WAMC News has learned that New York state has declared Stewart Air National Guard Base in Orange County a Superfund site. The classification comes some three months after the public learned of PFOS contamination in the main source of drinking water for Newburgh.
The New York state Department of Environmental Conservation’s declaration comes after some three months of investigations. Martin Brand is DEC acting Deputy Commissioner of Environmental Remediation and Materials.
“Our investigations have identified that the Stewart Air National Guard Base is a significant source of the PFOS contamination found in Lake Washington,” Brand says. “As you now some of the highest concentrations of PFOS that we detected to date, as high as 5,900 parts per trillion, have been found in outfalls from the Air National Guard base, and those outfalls drain into Silver Stream and other tributaries to Lake Washington, which is the primary water supply for the City of Newburgh.”

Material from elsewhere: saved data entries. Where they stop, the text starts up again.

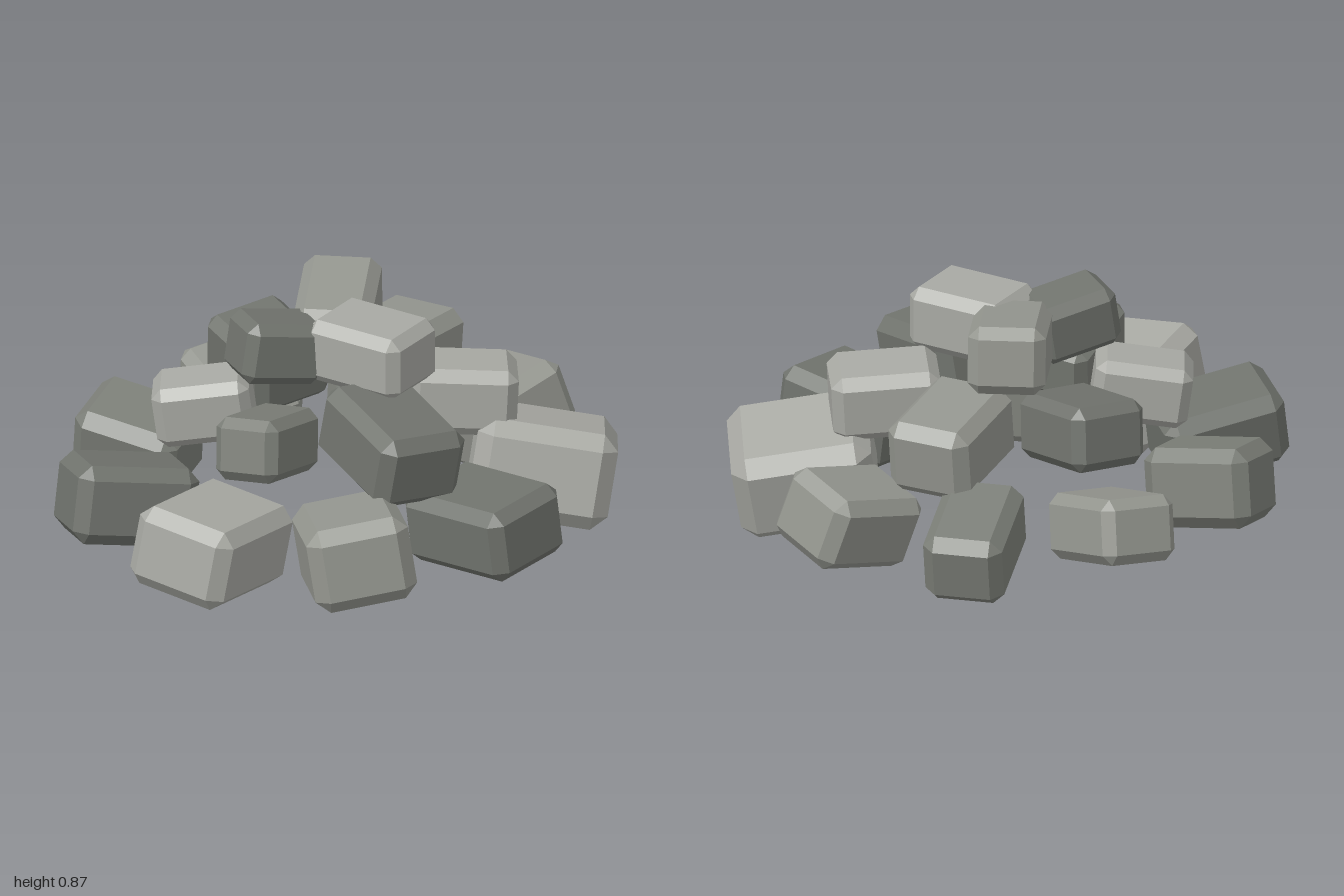
import * as THREE from 'three';
import { ConvexGeometry } from 'three/addons/geometries/ConvexGeometry.js';

// Box with every edge and corner cut off
function chamferedBox(w, h, l, c) {
  const points = [];
  for (const sx of [-1, 1]) for (const sy of [-1, 1]) for (const sz of [-1, 1]) {
    const x = w / 2, y = h / 2, z = l / 2;
    points.push(
      new THREE.Vector3(sx * x, sy * (y - c), sz * (z - c)),
      new THREE.Vector3(sx * (x - c), sy * y, sz * (z - c)),
      new THREE.Vector3(sx * (x - c), sy * (y - c), sz * z));
  }
  return new ConvexGeometry(points);
}

// Stone greys, from dark to light
const [dark, dim, mid, light] = [0x70736d, 0x7c7f78, 0x94968f, 0xa8a9a3].map((color) =>
  new THREE.MeshStandardMaterial({ color, flatShading: true }));

// Each stone: centre, size (across, height, outward length), yaw, pitch and roll in degrees, grey
const courses = {
  bottomStone: [
    [[0.135, 0.22, 0.66], [0.36, 0.26, 0.46], 9.5, -5, 4, dark],
    [[0.585, 0.22, 0.42], [0.42, 0.34, 0.49], 50, 9, -13, light],
    [[0.76, 0.215, -0.02], [0.32, 0.27, 0.41], 90, -14, -12, mid],
    [[0.58, 0.22, -0.475], [0.28, 0.26, 0.42], 126, 12, 0, dim],
    [[0.135, 0.22, -0.685], [0.29, 0.23, 0.42], 171.5, -16, -7, mid],
    [[-0.37, 0.22, -0.62], [0.31, 0.28, 0.39], -152.5, -8, -11, dim],
    [[-0.71, 0.22, -0.26], [0.31, 0.28, 0.44], -112.5, -9, 9, dark],
    [[-0.71, 0.215, 0.21], [0.38, 0.29, 0.5], -69, -8, -7, light],
    [[-0.365, 0.22, 0.57], [0.36, 0.3, 0.43], -30, -8, 8, mid],
  ],
  middleStone: [
    [[-0.05, 0.475, 0.38], [0.34, 0.27, 0.46], -8, 9, -5, dark],
    [[0.38, 0.49, 0.23], [0.28, 0.24, 0.38], 53.5, 3, -3, light],
    [[0.44, 0.475, -0.19], [0.31, 0.27, 0.42], 112.5, 7, 0, mid],
    [[0.055, 0.485, -0.435], [0.3, 0.23, 0.38], 174, -9, -5, dark],
    [[-0.36, 0.475, -0.27], [0.24, 0.22, 0.34], -131, 8, 0, light],
    [[-0.4, 0.48, 0.13], [0.24, 0.22, 0.37], -66.5, -13, 6, dim],
  ],
  topStone: [
    [[0.05, 0.715, 0.145], [0.29, 0.23, 0.38], 18, 0, 0, light],
    [[0.14, 0.72, -0.155], [0.27, 0.24, 0.42], 135, -8, 0, mid],
    [[-0.195, 0.715, -0.08], [0.23, 0.22, 0.3], -107, -10, 3, dark],
  ],
};

export function createModel() {
  const group = new THREE.Group();
  group.name = 'stonePile';
  const rad = THREE.MathUtils.degToRad;
  for (const [name, stones] of Object.entries(courses)) {
    stones.forEach(([centre, [w, h, l], yaw, pitch, roll, material], i) => {
      const stone = new THREE.Mesh(chamferedBox(w, h, l, Math.min(w, h, l) * 0.16), material);
      stone.name = `${name}${i + 1}`;
      stone.position.set(...centre);
      stone.rotation.set(rad(pitch), rad(yaw), rad(roll), 'YXZ');
      group.add(stone);
    });
  }

  // Rest the pile on the ground, centred
  group.updateMatrixWorld(true);
  const box = new THREE.Box3().setFromObject(group, true);
  const mid = box.getCenter(new THREE.Vector3());
  for (const stone of group.children) stone.position.sub(new THREE.Vector3(mid.x, box.min.y, mid.z));
  return group;
}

The public learned of the PFOS contamination in early May after testing in Silver Stream and Washington Lake. The city now draws water from the Catskill Aqueduct for which the state is picking up the tab. With Superfund site classification declared, Brand describes what is next.

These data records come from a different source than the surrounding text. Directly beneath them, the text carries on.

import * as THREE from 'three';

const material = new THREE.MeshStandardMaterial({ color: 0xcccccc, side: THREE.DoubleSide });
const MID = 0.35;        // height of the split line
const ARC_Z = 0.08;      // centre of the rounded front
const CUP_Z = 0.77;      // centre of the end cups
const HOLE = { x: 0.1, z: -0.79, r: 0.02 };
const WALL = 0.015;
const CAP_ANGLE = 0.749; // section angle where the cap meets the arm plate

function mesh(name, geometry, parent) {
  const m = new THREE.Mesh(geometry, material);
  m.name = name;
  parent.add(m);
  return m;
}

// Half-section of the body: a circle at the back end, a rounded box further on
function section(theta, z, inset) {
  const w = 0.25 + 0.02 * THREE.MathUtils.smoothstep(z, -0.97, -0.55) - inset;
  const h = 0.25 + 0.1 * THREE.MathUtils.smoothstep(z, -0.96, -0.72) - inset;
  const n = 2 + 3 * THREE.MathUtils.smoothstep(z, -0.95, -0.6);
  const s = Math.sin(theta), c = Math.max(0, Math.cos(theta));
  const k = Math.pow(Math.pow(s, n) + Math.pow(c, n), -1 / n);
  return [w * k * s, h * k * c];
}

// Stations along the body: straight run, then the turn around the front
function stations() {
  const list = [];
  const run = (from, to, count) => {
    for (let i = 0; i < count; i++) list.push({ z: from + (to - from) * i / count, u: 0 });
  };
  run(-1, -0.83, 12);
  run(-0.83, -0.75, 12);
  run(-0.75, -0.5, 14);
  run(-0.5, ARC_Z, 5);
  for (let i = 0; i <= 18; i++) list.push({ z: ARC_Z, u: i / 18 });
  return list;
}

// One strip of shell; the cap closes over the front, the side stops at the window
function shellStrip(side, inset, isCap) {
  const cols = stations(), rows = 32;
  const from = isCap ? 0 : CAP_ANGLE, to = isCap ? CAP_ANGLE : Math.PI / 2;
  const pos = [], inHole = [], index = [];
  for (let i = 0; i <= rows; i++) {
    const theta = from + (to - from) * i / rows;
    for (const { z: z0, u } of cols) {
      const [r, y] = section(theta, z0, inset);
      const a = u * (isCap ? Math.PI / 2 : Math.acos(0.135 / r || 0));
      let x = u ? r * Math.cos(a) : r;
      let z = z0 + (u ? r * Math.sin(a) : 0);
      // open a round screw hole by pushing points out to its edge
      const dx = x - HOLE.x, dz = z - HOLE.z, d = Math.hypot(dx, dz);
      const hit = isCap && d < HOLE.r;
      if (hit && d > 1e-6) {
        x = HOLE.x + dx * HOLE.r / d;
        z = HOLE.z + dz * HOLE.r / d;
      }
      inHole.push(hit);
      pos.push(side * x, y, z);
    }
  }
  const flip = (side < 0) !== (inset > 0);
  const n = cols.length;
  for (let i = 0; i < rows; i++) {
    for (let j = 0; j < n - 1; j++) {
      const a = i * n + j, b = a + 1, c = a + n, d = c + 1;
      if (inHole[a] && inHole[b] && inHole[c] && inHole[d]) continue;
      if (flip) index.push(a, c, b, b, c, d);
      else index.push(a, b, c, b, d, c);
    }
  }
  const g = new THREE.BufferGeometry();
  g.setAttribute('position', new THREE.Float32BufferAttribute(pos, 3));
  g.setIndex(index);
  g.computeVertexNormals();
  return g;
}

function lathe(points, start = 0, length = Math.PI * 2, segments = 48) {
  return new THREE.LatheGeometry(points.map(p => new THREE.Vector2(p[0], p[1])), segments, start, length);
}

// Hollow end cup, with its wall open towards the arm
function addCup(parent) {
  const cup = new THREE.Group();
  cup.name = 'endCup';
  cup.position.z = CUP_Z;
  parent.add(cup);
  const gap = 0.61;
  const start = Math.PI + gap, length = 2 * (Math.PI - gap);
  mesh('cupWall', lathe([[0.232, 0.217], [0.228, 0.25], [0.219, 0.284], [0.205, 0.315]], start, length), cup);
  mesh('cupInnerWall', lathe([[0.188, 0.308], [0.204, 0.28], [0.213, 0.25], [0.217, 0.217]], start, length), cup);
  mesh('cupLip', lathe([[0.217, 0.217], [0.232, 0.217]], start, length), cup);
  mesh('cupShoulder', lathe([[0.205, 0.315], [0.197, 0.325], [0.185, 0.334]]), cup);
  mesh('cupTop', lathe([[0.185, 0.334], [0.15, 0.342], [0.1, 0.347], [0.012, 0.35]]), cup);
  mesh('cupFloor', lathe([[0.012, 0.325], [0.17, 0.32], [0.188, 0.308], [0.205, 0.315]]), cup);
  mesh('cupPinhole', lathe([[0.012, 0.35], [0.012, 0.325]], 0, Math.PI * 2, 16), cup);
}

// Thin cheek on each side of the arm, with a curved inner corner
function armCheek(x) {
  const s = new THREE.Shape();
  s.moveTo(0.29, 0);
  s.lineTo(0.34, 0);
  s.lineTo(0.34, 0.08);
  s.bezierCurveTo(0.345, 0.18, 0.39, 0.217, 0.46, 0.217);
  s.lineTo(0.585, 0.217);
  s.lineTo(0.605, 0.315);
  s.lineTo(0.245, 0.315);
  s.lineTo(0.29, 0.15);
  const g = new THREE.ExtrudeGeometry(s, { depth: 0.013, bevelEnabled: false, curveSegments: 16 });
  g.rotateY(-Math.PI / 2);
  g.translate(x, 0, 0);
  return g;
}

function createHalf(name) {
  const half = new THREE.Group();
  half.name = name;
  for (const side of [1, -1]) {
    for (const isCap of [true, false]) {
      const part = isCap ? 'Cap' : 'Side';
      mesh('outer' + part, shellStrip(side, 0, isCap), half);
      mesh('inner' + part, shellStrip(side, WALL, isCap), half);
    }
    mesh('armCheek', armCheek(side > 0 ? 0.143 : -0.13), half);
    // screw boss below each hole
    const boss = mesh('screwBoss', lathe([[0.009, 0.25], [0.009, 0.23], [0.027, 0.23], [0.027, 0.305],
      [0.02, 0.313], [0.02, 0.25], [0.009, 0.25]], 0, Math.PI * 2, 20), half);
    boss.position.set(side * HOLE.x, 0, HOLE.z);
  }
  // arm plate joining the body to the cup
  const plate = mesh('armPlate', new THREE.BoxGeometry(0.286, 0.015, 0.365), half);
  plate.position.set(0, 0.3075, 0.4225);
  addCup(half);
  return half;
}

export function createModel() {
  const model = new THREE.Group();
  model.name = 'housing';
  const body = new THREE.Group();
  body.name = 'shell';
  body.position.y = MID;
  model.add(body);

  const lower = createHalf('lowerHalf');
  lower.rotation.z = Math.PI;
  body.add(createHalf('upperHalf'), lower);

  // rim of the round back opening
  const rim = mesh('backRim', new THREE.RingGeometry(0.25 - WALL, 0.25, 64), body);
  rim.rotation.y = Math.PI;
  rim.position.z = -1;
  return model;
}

“Well, the next step that we’re going to do is that we’re going to identify the U.S. Department of Defense as a potentially responsible party for the contamination detected in the area,” Brand says. “So we’re going to send them a notice of this determination, that the Air National Guard base will be listed on the Superfund, and ask them to step up and begin engaging with us to fully investigate the site, determine the nature and extent of contamination, and also to start developing any interim remedial actions or full remedial plan to solve the problem there.”
The state Superfund site declaration comes three days after U.S. Senator Charles Schumer visited Washington Lake and said he would introduce legislation that would require the Air Force to identify the source of water contamination in Newburgh and pay to clean it up if the Stewart Air National Guard base nearby is responsible.

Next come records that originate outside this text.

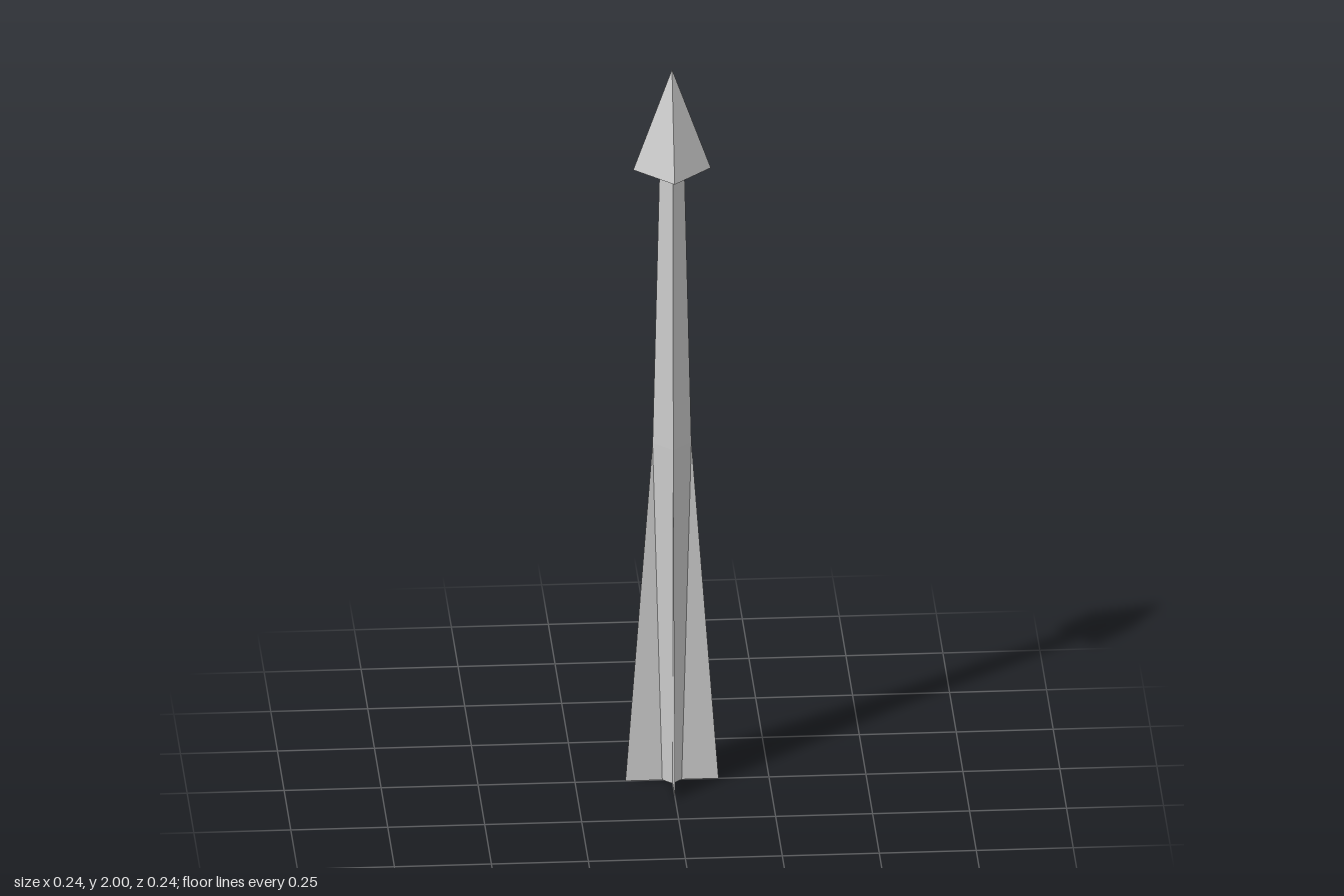
import * as THREE from 'three';

export function createModel() {
  const model = new THREE.Group();
  model.name = 'arrow';
  const solid = new THREE.MeshStandardMaterial({ color: 0xcccccc, flatShading: true });
  const thin = new THREE.MeshStandardMaterial({ color: 0xcccccc, flatShading: true, side: THREE.DoubleSide });

  const add = (name, geometry, material) => {
    const mesh = new THREE.Mesh(geometry, material);
    mesh.name = name;
    model.add(mesh);
    return mesh;
  };

  // Four-sided shaft, widest at the top of the fins
  const profile = [[0, 0], [0.025, 0], [0.05, 0.95], [0.032, 1.72]]
    .map(([r, y]) => new THREE.Vector2(r, y));
  add('shaft', new THREE.LatheGeometry(profile, 4), solid);

  // Pyramid head with a closed base
  const head = add('head', new THREE.ConeGeometry(0.1, 0.28, 4), solid);
  head.position.y = 1.86;

  // Flat triangular fins running out from the shaft's corners
  const finShape = new THREE.Shape([[0.025, 0], [0.12, 0], [0.05, 0.95]]
    .map(([x, y]) => new THREE.Vector2(x, y)));
  const finGeometry = new THREE.ShapeGeometry(finShape);
  for (let i = 0; i < 4; i++) {
    add('fin', finGeometry, thin).rotation.y = i * Math.PI / 2;
  }

  return model;
}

“So the Air Force needs to immediately conduct tests so we can determine the extent of the contamination and, if found culpable, pay for the mitigation as well as the release of a detailed timeline for cleaning it up,” Schumer says. “The people of Newburgh need answers and then they need action, fast. The City of Newburgh and its residents deserve clean drinking water. They deserve to know their children are safe. And they deserve to see those responsible pay for the cleanup, not the taxpayers of Newburgh.
The hookup to the Catskill Aqueduct is a longer-term but temporary solution. The DEC’s Brand says the state also will fund the installation of a permanent carbon filtration system, expected to be up and running by October 2017, funds it hopes to recoup from the responsible party or parties. Brand says the Superfund classification allows DEC to compel the responsible party to perform the needed investigation and remedial work and pay for the costs associated with that. Brand says DEC also can identify other responsible parties.
“We are also going to be continuing to investigate the area. And we’re also going to look at the Stewart International Airport, which is adjacent to the Air National Guard base and we will also be designating portions of that airport as a potential Superfund site,” says Brand. “That’s a slightly different classification than the Class II. This is a classification which indicates we have some information that indicates that it might be a potential source but more work is needed to actually define the nature and extent and sort of develop the connection between contamination and Lake Washington.”
PFOS was first detected in Newburgh’s water and reported to the federal Environmental Protection Agency in 2014 when samples ranged between 140 and 170 parts per trillion. These samples were below the EPA’s then-provisional short-term health advisory of 200 parts per trillion. When sampling in March confirmed the presence of PFOS, it was about 140 parts per trillion. That was before the EPA issued a new, long-term health advisory in May of 70 parts per trillion as the threshold.
Preliminary data suggest the contamination is the result of the historic use of Class B firefighting foam at Stewart Air National Guard Base. Although phased out in 2002, PFOS has been a key ingredient in the types of firefighting foam used at the base for emergency response and training exercises.
The Superfund site declaration is the latest action to come out of Governor Andrew Cuomo’s Water Quality Rapid Response Team, and both DEC and the Department of Health will continue working with City of Newburgh and Orange County officials to ensure clean drinking water for Newburgh residents.
Other locations upstate have been battling with PFOA contamination. In January, Governor Cuomo announced the Saint-Gobain facility in Hoosick Falls was declared a state Superfund site. A state Senate field hearing is scheduled for August 30th in Hoosick Falls.